**Task requirements**
Working from the data below, write out exactly the lines from its first through the line that contains "m = bpy.data.materials.new(name)", both ends included and pictures omitted.

[Input Boundary: Start]

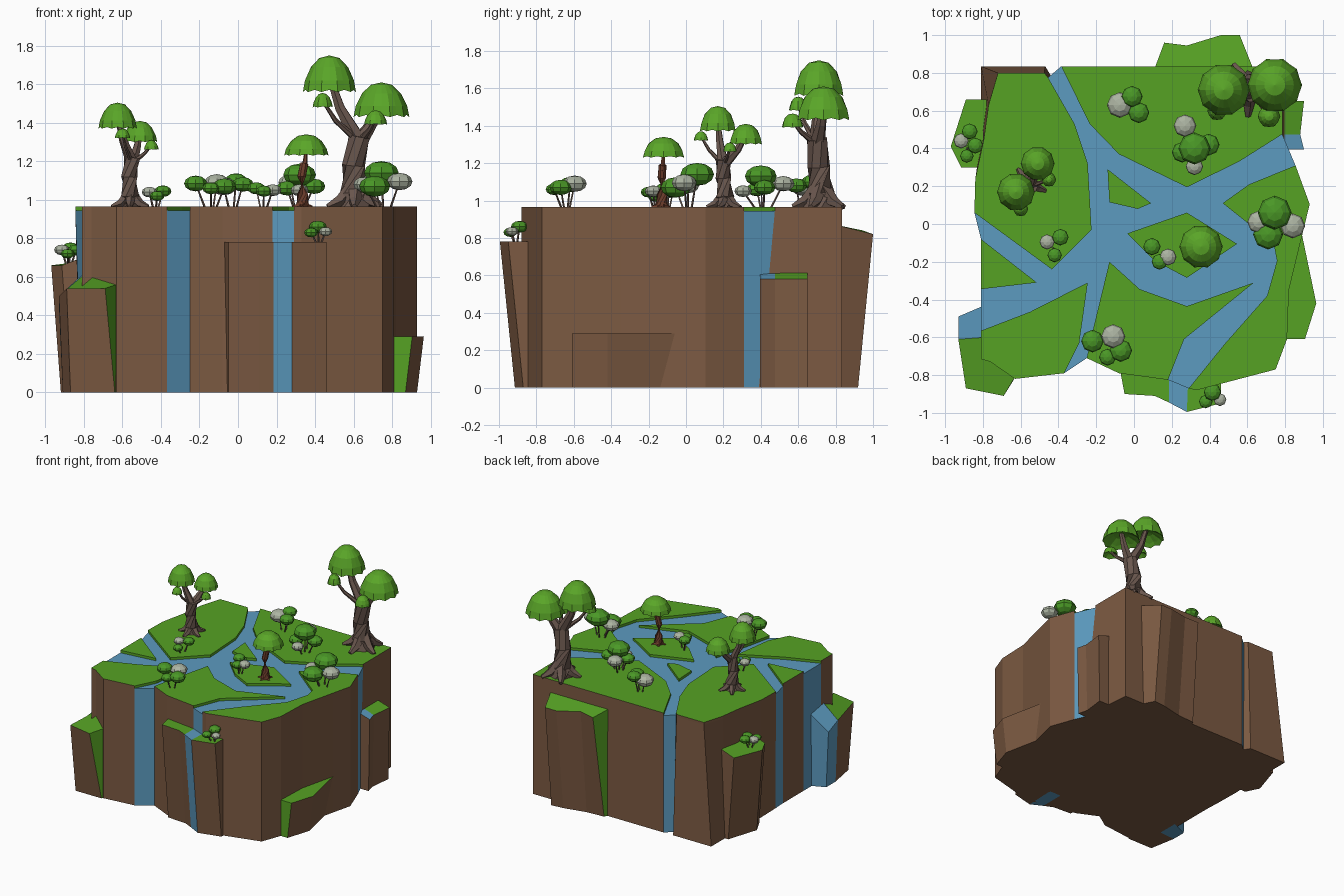
import bpy, bmesh, math
from mathutils import Vector

if "Cube" in bpy.data.objects:
    bpy.data.objects.remove(bpy.data.objects["Cube"])


def material(name, r, g, b):
    m = bpy.data.materials.new(name)
    lin = [((c / 255 + 0.055) / 1.055) ** 2.4 for c in (r, g, b)]
    m.diffuse_color = (*lin, 1)
    m.use_nodes = True
    m.node_tree.nodes["Principled BSDF"].inputs["Base Color"].default_value = m.diffuse_color
    return m


ROCK = material("brown rock", 124, 90, 66)
GRASS = material("grass green", 86, 162, 36)
WATER = material("river blue", 92, 155, 192)
BARK = material("grey brown bark", 106, 87, 78)
RED_BARK = material("red brown bark", 110, 62, 44)
CANOPY = material("canopy green", 90, 166, 40)
LEAF = material("bush green", 74, 152, 38)
PALE = material("pale grey green", 172, 180, 162)


def finish(name, bm, mats):
    bmesh.ops.recalc_face_normals(bm, faces=bm.faces)
    me = bpy.data.meshes.new(name)
    bm.to_mesh(me)
    bm.free()
    for m in mats:
        me.materials.append(m)
    ob = bpy.data.objects.new(name, me)
    bpy.context.collection.objects.link(ob)
    return ob


def prism(name, top, bottom, mats, special=()):
    """mats = (side, cap, special side); special = indices of odd side faces."""
    bm = bmesh.new()
    t = [bm.verts.new(p) for p in top]
    b = [bm.verts.new(p) for p in bottom]
    n = len(t)
    bm.faces.new(t).material_index = 1
    bm.faces.new(b[::-1])
    for i in range(n):
        j = (i + 1) % n
        f = bm.faces.new((b[i], b[j], t[j], t[i]))
        f.material_index = 2 if i in special else 0
    return finish(name, bm, mats)


# ---- main rock block: outline counter-clockwise, waterfalls are outline edges
BED, TOP = 0.945, 0.965
OUT = [(-.81, -.565), (-.81, -.715), (-.76, -.73), (-.63, -.82), (-.37, -.79),
       (-.25, -.71), (-.08, -.79), (.18, -.825), (.29, -.87), (.33, -.88),
       (.75, -.77), (.81, -.61), (.82, -.35), (.89, -.06), (.93, .105),
       (.855, .31), (.785, .475), (.785, .835), (-.385, .835), (-.455, .775),
       (-.475, .80), (-.72, .80), (-.77, .63), (-.795, .45), (-.84, .24),
       (-.845, .06), (-.81, -.08), (-.81, -.345)]
FOOT = {16: (.82, .39), 19: (-.44, .785), 20: (-.47, .835), 21: (-.81, .835),
        22: (-.81, .63), 23: (-.81, .45), 24: (-.82, .24), 25: (-.815, .02)}
prism("rock_block", [(x, y, BED) for x, y in OUT],
      [(*FOOT.get(i, p), 0) for i, p in enumerate(OUT)],
      (ROCK, WATER, WATER), (4, 7, 15, 18, 25, 27))


# ---- grass lands between the rivers: a run of the outline plus river banks
def land(name, first, last, banks):
    rim = OUT[first:last + 1] if first is not None else []
    pts = rim + banks
    prism(name, [(x, y, TOP) for x, y in pts], [(x, y, BED) for x, y in pts],
          (GRASS, GRASS, ROCK), range(len(rim) - 1))


land("land_front_left", 0, 4, [(-.29, -.63), (-.245, -.31), (-.55, -.465)])
land("land_front", 5, 7, [(.265, -.61), (.635, -.31), (.28, -.435), (.03, -.345),
                          (-.13, -.20), (-.21, -.53)])
land("land_right", 8, 15, [(.61, .21), (.47, .11), (.74, -.105), (.757, -.195),
                           (.705, -.38), (.48, -.635)])
land("land_back", 16, 18, [(-.235, .53), (-.08, .37), (.28, .195), (.555, .33)])
land("land_left", 19, 25, [(-.435, -.24), (-.225, -.03), (-.245, .32), (-.315, .53)])
land("land_left_small", 26, 27, [(-.515, -.31)])
land("island_small", None, 0, [(-.14, .29), (-.13, .115), (.02, .08), (.09, .11)])
land("island_large", None, 0, [(-.035, -.05), (.11, -.195), (.28, -.285),
                               (.545, -.105), (.28, .06)])


# ---- ledges on the cliffs, leaning in towards the foot
def ledge(name, top, lean, cap=GRASS, side=ROCK, special=()):
    prism(name, top, [(x + lean[0], y + lean[1], 0) for x, y, z in top],
          (side, cap, GRASS), special)


ledge("front_ledge_left", [(-.08, -.74, .78), (-.05, -.90, .78), (.11, -.91, .78),
                           (.185, -.945, .78), (.185, -.74, .78)], (0, .08))
ledge("front_ledge_water", [(.185, -.74, .78), (.185, -.945, .78), (.28, -.995, .78),
                            (.29, -.74, .78)], (0, .08), WATER, WATER)
ledge("front_ledge_right", [(.29, -.74, .78), (.28, -.995, .78), (.46, -.95, .78),
                            (.46, -.74, .78)], (0, .08))
ledge("corner_ledge_water", [(-.79, -.43, .60), (-.93, -.49, .45), (-.93, -.61, .50),
                             (-.79, -.60, .63)], (.02, 0), WATER, WATER)
prism("corner_ledge",
      [(-.79, -.60, .62), (-.93, -.61, .50), (-.89, -.87, .54), (-.69, -.91, .54),
       (-.63, -.81, .56), (-.76, -.72, .60)],
      [(-.79, -.60, 0), (-.91, -.61, 0), (-.87, -.83, 0), (-.64, -.83, 0),
       (-.63, -.80, 0), (-.76, -.72, 0)], (ROCK, GRASS, GRASS), (3,))
ledge("left_ledge", [(-.78, .66, .71), (-.89, .66, .67), (-.97, .41, .66),
                     (-.915, .30, .66), (-.78, .30, .71)], (.05, 0))
prism("back_ledge",
      [(.64, .80, .87), (.56, 1.0, .82), (.46, 1.0, .82), (.28, .945, .84),
       (.16, .96, .83), (.10, .80, .87)],
      [(.62, .80, 0), (.56, .92, 0), (.46, .91, 0), (.28, .87, 0),
       (.13, .86, 0), (.10, .80, 0)], (ROCK, GRASS, GRASS), (4,))
ledge("right_low_ledge", [(.80, -.06, .29), (.80, -.61, .29), (.905, -.61, .29),
                          (.965, -.42, .29), (.89, -.06, .29)], (-.035, 0),
      special=(1,))
ledge("right_ledge", [(.77, .475, .62), (.88, .475, .58), (.90, .65, .58),
                      (.77, .65, .62)], (-.01, 0))
ledge("right_ledge_water", [(.77, .395, .62), (.90, .395, .58), (.88, .475, .58),
                            (.77, .475, .62)], (-.01, 0), WATER)


# ---- plants
def tube(bm, path, radii, sides):
    pts = [Vector(p) for p in path]
    rings = []
    for i, p in enumerate(pts):
        d = pts[min(i + 1, len(pts) - 1)] - pts[max(i - 1, 0)]
        q = d.to_track_quat('Z', 'Y')
        ring = []
        for k in range(sides):
            a = math.tau * k / sides
            ring.append(bm.verts.new(p + q @ Vector((math.cos(a), math.sin(a), 0)) * radii[i]))
        rings.append(ring)
    for r, s in zip(rings, rings[1:]):
        for k in range(sides):
            m = (k + 1) % sides
            bm.faces.new((r[k], r[m], s[m], s[k]))
    bm.faces.new(rings[0][::-1])
    bm.faces.new(rings[-1])


def dome(name, x, y, z, r, h):
    """Umbrella canopy with scalloped rim and hollow underside."""
    bm = bmesh.new()
    n = 20 if r > .07 else 12
    rings = []
    for pr, pz in ((.38, .93), (.70, .68), (.92, .32), (1, 0), (.8, .12), (.4, .32)):
        ring = []
        for k in range(n):
            a, wob = math.tau * k / n, (.94 if k % 2 and pr > .75 else 1)
            lift = .06 if k % 2 and pz < .2 else 0
            ring.append(bm.verts.new((x + r * pr * wob * math.cos(a),
                                      y + r * pr * wob * math.sin(a), z + h * (pz + lift))))
        rings.append(ring)
    for s, t in zip(rings, rings[1:]):
        for k in range(n):
            m = (k + 1) % n
            bm.faces.new((s[k], s[m], t[m], t[k]))
    for ring, pz in ((rings[0], 1), (rings[-1], .4)):
        tip = bm.verts.new((x, y, z + h * pz))
        for k in range(n):
            bm.faces.new((ring[k], ring[(k + 1) % n], tip))
    finish(name, bm, [CANOPY])


def tree(name, trunk, radii, crowns, bark, root):
    bm = bmesh.new()
    tube(bm, trunk, radii, 8)
    bx, by, bz = trunk[0]
    for k in range(5):  # spreading roots
        a = math.tau * k / 5 + .9
        c, s = math.cos(a), math.sin(a)
        tube(bm, [(bx, by, bz + root * .9), (bx + c * root * .55, by + s * root * .55, bz + root * .3),
                  (bx + c * root, by + s * root, bz + .015)], (root * .3, root * .22, root * .1), 5)
    fork = Vector(trunk[-1])
    for i, (x, y, z, r, h) in enumerate(crowns):
        end = Vector((x, y, z + h * .45))
        mid = fork.lerp(end, .5) + Vector(((x - fork.x) * .15, (y - fork.y) * .15, -.01))
        w = radii[-1] * (.75 if r > .07 else .35)
        tube(bm, [fork - Vector((0, 0, .03)), mid, end], (w, w * .65, w * .4), 6)
        dome(f"{name}_canopy_{i + 1}", x, y, z, r, h)
    finish(name + "_trunk", bm, [bark])


tree("left_tree", [(-.56, .21, .95), (-.56, .21, 1.02), (-.565, .20, 1.12), (-.55, .20, 1.22)],
     (.07, .052, .042, .042),
     [(-.625, .17, 1.37, .10, .135), (-.51, .32, 1.30, .09, .11),
      (-.45, .235, 1.26, .038, .05), (-.60, .08, 1.32, .04, .05)], BARK, .10)
tree("big_tree", [(.61, .72, .95), (.605, .72, 1.04), (.60, .71, 1.18), (.63, .70, 1.33)],
     (.10, .075, .06, .058),
     [(.475, .71, 1.56, .138, .19), (.745, .735, 1.43, .145, .18),
      (.44, .60, 1.48, .052, .075), (.715, .57, 1.39, .06, .075)], BARK, .15)
tree("island_tree", [(.335, -.13, .95), (.335, -.13, 1.03), (.33, -.13, 1.12), (.345, -.125, 1.19)],
     (.04, .028, .023, .022), [(.355, -.12, 1.23, .115, .11)], RED_BARK, .055)


def bush(name, base, blobs):
    """Each blob: x, y, z, radius, 1 when pale."""
    stems, leaves = bmesh.new(), bmesh.new()
    for x, y, z, r, pale in blobs:
        foot = Vector(base).lerp(Vector((x, y, base[2])), .4)
        tube(stems, [foot, (x, y, z)], (.006, .004), 4)
        made = bmesh.ops.create_uvsphere(leaves, u_segments=8, v_segments=6, radius=r)
        for v in made["verts"]:
            v.co = (v.co.x + x, v.co.y + y, v.co.z * .68 + z)
            for f in v.link_faces:
                f.material_index = pale
    finish(name + "_stems", stems, [BARK])
    finish(name + "_leaves", leaves, [LEAF, PALE])


bush("back_bush", (-.03, .62, .96), [(-.01, .675, 1.10, .056, 0), (.025, .59, 1.08, .056, 0),
                                    (-.075, .63, 1.07, .068, 1)])
bush("centre_back_bush", (.31, .41, .96),
     [(.32, .40, 1.13, .085, 0), (.395, .42, 1.07, .058, 0), (.255, .38, 1.06, .055, 0),
      (.27, .52, 1.09, .06, 1), (.32, .305, 1.05, .046, 1)])
bush("right_bush", (.76, .01, .96), [(.745, .06, 1.14, .09, 0), (.71, -.055, 1.07, .08, 0),
                                    (.66, .01, 1.08, .06, 1), (.84, -.01, 1.095, .066, 1)])
bush("left_bush", (-.43, -.10, .96), [(-.39, -.07, 1.045, .044, 0), (-.42, -.165, 1.02, .038, 0),
                                     (-.46, -.095, 1.04, .04, 1)])
bush("front_bush", (-.14, -.64, .96), [(-.22, -.62, 1.085, .06, 0), (-.07, -.67, 1.07, .06, 0),
                                      (-.14, -.705, 1.06, .045, 0), (-.11, -.595, 1.09, .064, 1)])
bush("island_bush", (.13, -.16, .96), [(.095, -.12, 1.06, .046, 0), (.135, -.20, 1.045, .042, 0),
                                      (.18, -.175, 1.05, .045, 1)])
bush("left_ledge_bush", (-.88, .43, .67), [(-.87, .49, .75, .042, 0), (-.84, .415, .74, .042, 0),
                                          (-.885, .36, .72, .036, 0), (-.915, .44, .74, .04, 1)])
bush("front_ledge_bush", (.42, -.91, .78), [(.415, -.89, .86, .046, 0), (.38, -.94, .83, .036, 0),
                                           (.455, -.93, .835, .034, 1)])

[Input Boundary: End]

**Solution**
import bpy, bmesh, math
from mathutils import Vector

if "Cube" in bpy.data.objects:
    bpy.data.objects.remove(bpy.data.objects["Cube"])


def material(name, r, g, b):
    m = bpy.data.materials.new(name)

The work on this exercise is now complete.